**Description of the task**. Could you retype the entries below exactly, omitting every picture?

───── Supplied data

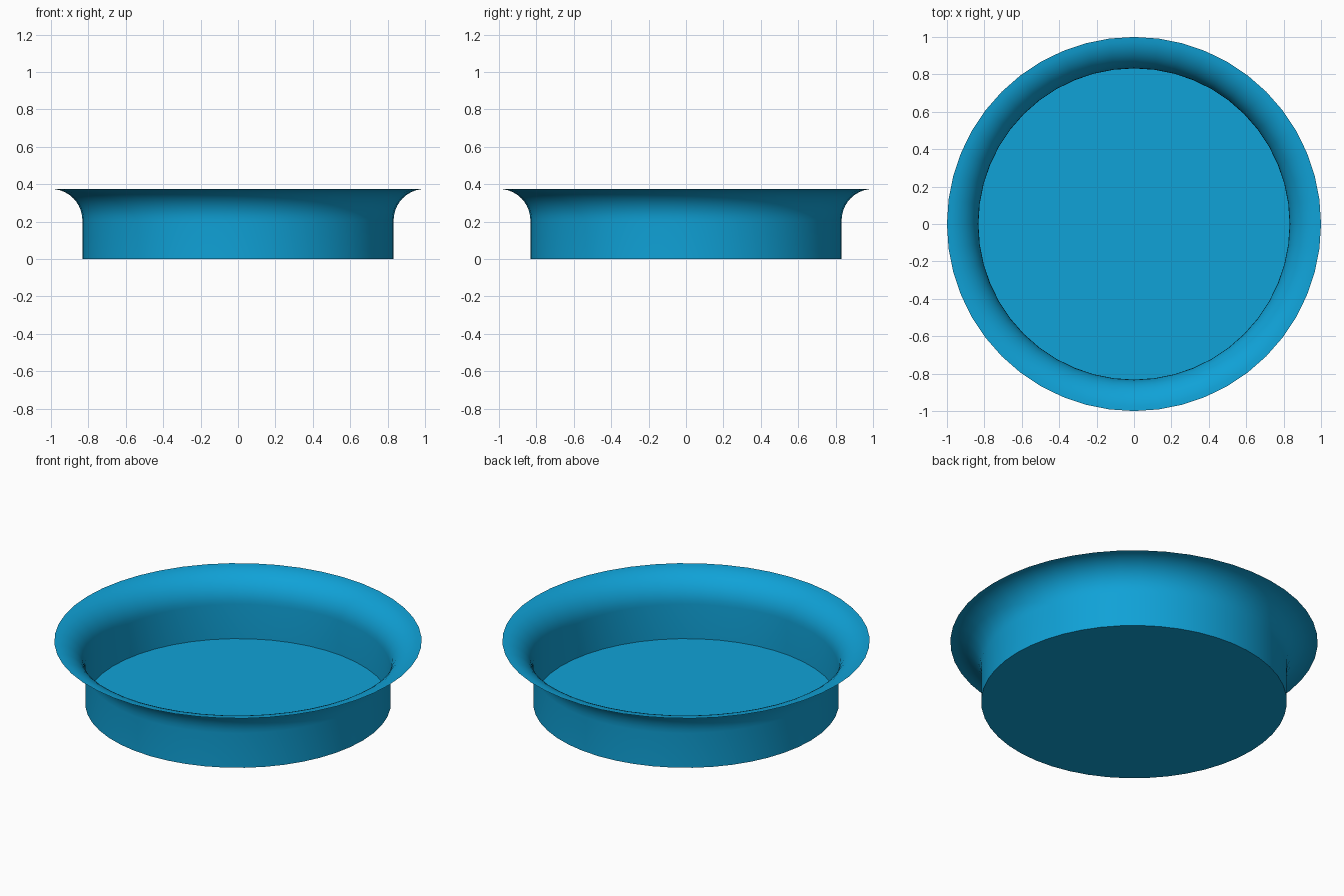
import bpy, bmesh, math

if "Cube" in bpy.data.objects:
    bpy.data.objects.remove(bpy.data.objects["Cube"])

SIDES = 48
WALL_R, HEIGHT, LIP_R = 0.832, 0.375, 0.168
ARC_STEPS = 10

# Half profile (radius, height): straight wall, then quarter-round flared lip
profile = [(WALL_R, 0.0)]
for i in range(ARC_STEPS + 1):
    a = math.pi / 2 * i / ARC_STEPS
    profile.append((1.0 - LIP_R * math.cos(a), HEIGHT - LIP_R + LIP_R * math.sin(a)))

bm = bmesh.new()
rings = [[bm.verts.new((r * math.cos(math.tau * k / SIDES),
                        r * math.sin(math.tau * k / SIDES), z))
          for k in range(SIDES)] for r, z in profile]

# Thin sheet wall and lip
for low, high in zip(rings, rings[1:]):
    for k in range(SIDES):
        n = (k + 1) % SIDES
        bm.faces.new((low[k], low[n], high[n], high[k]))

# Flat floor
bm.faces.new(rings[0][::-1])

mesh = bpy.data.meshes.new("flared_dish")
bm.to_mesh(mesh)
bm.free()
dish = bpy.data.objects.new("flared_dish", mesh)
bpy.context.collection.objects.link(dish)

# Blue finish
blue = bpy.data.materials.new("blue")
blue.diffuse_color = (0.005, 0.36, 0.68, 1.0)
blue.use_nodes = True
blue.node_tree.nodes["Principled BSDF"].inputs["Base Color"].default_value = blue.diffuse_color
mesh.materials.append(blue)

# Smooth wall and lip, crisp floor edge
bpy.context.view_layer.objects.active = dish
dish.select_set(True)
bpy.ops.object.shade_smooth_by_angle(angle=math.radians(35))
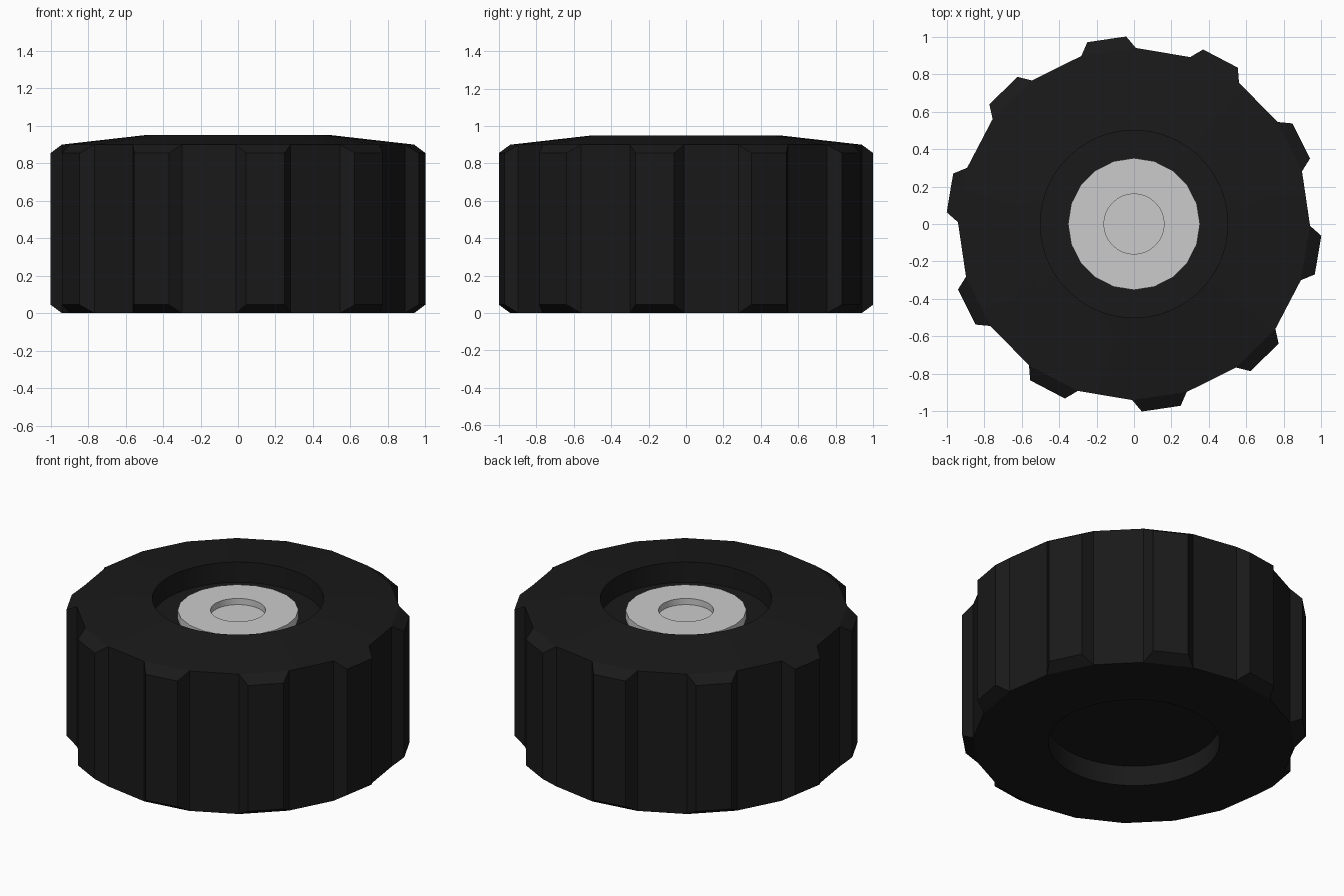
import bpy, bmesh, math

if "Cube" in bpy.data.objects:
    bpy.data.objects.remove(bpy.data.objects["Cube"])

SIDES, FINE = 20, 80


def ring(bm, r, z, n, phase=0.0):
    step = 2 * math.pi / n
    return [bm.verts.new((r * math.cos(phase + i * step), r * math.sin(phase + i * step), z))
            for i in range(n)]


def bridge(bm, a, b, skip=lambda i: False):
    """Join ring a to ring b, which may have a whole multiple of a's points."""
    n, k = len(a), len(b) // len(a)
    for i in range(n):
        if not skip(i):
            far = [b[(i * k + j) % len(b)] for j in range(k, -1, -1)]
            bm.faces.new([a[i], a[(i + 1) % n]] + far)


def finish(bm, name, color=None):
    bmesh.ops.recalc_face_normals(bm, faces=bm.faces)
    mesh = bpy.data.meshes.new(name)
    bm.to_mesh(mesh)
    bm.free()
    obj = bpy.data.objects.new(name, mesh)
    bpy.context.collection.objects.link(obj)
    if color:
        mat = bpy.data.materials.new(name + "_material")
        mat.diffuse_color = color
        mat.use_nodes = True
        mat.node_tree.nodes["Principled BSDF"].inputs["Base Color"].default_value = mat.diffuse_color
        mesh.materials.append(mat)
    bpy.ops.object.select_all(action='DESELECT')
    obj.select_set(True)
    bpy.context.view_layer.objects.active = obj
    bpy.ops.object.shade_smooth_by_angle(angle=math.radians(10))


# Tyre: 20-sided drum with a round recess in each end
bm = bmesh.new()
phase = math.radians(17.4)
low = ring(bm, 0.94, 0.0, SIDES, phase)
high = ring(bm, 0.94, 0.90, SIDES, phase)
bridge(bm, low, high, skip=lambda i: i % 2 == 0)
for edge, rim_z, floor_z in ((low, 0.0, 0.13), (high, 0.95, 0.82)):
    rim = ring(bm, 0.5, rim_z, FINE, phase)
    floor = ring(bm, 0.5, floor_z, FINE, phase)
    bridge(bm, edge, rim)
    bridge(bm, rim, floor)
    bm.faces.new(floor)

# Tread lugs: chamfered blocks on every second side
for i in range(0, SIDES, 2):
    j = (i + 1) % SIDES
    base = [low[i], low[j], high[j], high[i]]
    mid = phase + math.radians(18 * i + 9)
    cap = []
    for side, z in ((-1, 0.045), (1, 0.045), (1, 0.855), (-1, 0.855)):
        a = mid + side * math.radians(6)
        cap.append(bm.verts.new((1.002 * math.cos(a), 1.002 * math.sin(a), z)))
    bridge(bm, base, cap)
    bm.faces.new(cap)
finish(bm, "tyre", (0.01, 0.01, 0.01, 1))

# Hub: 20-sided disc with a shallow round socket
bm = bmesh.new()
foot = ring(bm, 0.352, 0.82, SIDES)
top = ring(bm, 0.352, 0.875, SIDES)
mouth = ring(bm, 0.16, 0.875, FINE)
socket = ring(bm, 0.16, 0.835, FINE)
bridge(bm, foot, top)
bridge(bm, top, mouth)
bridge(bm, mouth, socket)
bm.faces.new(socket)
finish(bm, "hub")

──────────

**Output of the exercise**.
import bpy, bmesh, math

if "Cube" in bpy.data.objects:
    bpy.data.objects.remove(bpy.data.objects["Cube"])

SIDES = 48
WALL_R, HEIGHT, LIP_R = 0.832, 0.375, 0.168
ARC_STEPS = 10

# Half profile (radius, height): straight wall, then quarter-round flared lip
profile = [(WALL_R, 0.0)]
for i in range(ARC_STEPS + 1):
    a = math.pi / 2 * i / ARC_STEPS
    profile.append((1.0 - LIP_R * math.cos(a), HEIGHT - LIP_R + LIP_R * math.sin(a)))

bm = bmesh.new()
rings = [[bm.verts.new((r * math.cos(math.tau * k / SIDES),
                        r * math.sin(math.tau * k / SIDES), z))
          for k in range(SIDES)] for r, z in profile]

# Thin sheet wall and lip
for low, high in zip(rings, rings[1:]):
    for k in range(SIDES):
        n = (k + 1) % SIDES
        bm.faces.new((low[k], low[n], high[n], high[k]))

# Flat floor
bm.faces.new(rings[0][::-1])

mesh = bpy.data.meshes.new("flared_dish")
bm.to_mesh(mesh)
bm.free()
dish = bpy.data.objects.new("flared_dish", mesh)
bpy.context.collection.objects.link(dish)

# Blue finish
blue = bpy.data.materials.new("blue")
blue.diffuse_color = (0.005, 0.36, 0.68, 1.0)
blue.use_nodes = True
blue.node_tree.nodes["Principled BSDF"].inputs["Base Color"].default_value = blue.diffuse_color
mesh.materials.append(blue)

# Smooth wall and lip, crisp floor edge
bpy.context.view_layer.objects.active = dish
dish.select_set(True)
bpy.ops.object.shade_smooth_by_angle(angle=math.radians(35))
import bpy, bmesh, math

if "Cube" in bpy.data.objects:
    bpy.data.objects.remove(bpy.data.objects["Cube"])

SIDES, FINE = 20, 80


def ring(bm, r, z, n, phase=0.0):
    step = 2 * math.pi / n
    return [bm.verts.new((r * math.cos(phase + i * step), r * math.sin(phase + i * step), z))
            for i in range(n)]


def bridge(bm, a, b, skip=lambda i: False):
    """Join ring a to ring b, which may have a whole multiple of a's points."""
    n, k = len(a), len(b) // len(a)
    for i in range(n):
        if not skip(i):
            far = [b[(i * k + j) % len(b)] for j in range(k, -1, -1)]
            bm.faces.new([a[i], a[(i + 1) % n]] + far)


def finish(bm, name, color=None):
    bmesh.ops.recalc_face_normals(bm, faces=bm.faces)
    mesh = bpy.data.meshes.new(name)
    bm.to_mesh(mesh)
    bm.free()
    obj = bpy.data.objects.new(name, mesh)
    bpy.context.collection.objects.link(obj)
    if color:
        mat = bpy.data.materials.new(name + "_material")
        mat.diffuse_color = color
        mat.use_nodes = True
        mat.node_tree.nodes["Principled BSDF"].inputs["Base Color"].default_value = mat.diffuse_color
        mesh.materials.append(mat)
    bpy.ops.object.select_all(action='DESELECT')
    obj.select_set(True)
    bpy.context.view_layer.objects.active = obj
    bpy.ops.object.shade_smooth_by_angle(angle=math.radians(10))


# Tyre: 20-sided drum with a round recess in each end
bm = bmesh.new()
phase = math.radians(17.4)
low = ring(bm, 0.94, 0.0, SIDES, phase)
high = ring(bm, 0.94, 0.90, SIDES, phase)
bridge(bm, low, high, skip=lambda i: i % 2 == 0)
for edge, rim_z, floor_z in ((low, 0.0, 0.13), (high, 0.95, 0.82)):
    rim = ring(bm, 0.5, rim_z, FINE, phase)
    floor = ring(bm, 0.5, floor_z, FINE, phase)
    bridge(bm, edge, rim)
    bridge(bm, rim, floor)
    bm.faces.new(floor)

# Tread lugs: chamfered blocks on every second side
for i in range(0, SIDES, 2):
    j = (i + 1) % SIDES
    base = [low[i], low[j], high[j], high[i]]
    mid = phase + math.radians(18 * i + 9)
    cap = []
    for side, z in ((-1, 0.045), (1, 0.045), (1, 0.855), (-1, 0.855)):
        a = mid + side * math.radians(6)
        cap.append(bm.verts.new((1.002 * math.cos(a), 1.002 * math.sin(a), z)))
    bridge(bm, base, cap)
    bm.faces.new(cap)
finish(bm, "tyre", (0.01, 0.01, 0.01, 1))

# Hub: 20-sided disc with a shallow round socket
bm = bmesh.new()
foot = ring(bm, 0.352, 0.82, SIDES)
top = ring(bm, 0.352, 0.875, SIDES)
mouth = ring(bm, 0.16, 0.875, FINE)
socket = ring(bm, 0.16, 0.835, FINE)
bridge(bm, foot, top)
bridge(bm, top, mouth)
bridge(bm, mouth, socket)
bm.faces.new(socket)
finish(bm, "hub")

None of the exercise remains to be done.